### Exercise instructions
When the string "Vector" occurs in a line of the records, show that line.

### Source data

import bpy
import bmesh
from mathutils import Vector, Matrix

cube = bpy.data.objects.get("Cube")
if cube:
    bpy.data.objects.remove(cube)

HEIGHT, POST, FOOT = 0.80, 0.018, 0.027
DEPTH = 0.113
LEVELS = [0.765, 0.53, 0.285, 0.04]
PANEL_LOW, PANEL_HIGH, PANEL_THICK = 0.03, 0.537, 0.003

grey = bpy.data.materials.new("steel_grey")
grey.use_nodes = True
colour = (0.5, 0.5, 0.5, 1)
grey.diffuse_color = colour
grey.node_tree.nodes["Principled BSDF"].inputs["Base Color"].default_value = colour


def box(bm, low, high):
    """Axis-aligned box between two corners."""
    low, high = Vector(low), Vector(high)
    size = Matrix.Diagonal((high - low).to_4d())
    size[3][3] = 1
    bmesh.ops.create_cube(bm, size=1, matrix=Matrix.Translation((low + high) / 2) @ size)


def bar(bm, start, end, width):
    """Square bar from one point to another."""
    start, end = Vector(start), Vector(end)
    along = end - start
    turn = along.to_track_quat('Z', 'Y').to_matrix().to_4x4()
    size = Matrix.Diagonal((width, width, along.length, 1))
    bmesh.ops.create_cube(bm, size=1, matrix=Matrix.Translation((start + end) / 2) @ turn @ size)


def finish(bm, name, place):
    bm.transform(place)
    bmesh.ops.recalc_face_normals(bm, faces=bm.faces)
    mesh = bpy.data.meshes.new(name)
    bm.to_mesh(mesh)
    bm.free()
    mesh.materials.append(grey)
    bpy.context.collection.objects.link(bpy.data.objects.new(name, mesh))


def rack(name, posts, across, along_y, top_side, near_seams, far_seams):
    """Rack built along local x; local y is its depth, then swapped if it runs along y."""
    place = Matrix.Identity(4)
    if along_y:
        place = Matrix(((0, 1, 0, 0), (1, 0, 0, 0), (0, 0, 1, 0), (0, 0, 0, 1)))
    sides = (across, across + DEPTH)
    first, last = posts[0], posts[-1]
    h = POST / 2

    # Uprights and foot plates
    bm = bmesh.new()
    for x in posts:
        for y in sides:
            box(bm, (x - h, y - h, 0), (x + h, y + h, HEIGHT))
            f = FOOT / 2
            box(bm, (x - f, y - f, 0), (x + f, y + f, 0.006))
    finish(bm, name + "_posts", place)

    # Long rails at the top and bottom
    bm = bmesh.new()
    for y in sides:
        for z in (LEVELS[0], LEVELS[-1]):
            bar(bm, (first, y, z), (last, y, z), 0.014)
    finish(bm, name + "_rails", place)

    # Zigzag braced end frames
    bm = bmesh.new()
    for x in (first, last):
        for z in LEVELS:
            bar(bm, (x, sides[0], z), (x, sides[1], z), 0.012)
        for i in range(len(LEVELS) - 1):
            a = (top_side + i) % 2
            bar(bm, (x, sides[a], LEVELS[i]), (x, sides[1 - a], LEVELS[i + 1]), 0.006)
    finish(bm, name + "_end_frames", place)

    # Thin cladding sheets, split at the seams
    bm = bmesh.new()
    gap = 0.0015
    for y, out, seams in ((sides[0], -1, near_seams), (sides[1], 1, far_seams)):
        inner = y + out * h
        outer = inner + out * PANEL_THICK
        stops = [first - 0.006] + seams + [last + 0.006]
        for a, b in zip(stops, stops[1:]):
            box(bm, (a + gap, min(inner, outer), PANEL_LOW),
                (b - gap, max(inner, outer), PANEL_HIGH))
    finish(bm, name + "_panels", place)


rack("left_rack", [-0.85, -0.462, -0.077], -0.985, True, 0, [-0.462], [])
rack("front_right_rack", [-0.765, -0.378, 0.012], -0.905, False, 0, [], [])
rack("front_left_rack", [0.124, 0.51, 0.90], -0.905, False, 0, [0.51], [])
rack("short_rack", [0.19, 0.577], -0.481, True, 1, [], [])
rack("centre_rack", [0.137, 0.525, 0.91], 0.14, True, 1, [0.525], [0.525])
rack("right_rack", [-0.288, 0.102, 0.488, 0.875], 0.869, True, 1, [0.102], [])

### Task solution
from mathutils import Vector, Matrix
    low, high = Vector(low), Vector(high)
    start, end = Vector(start), Vector(end)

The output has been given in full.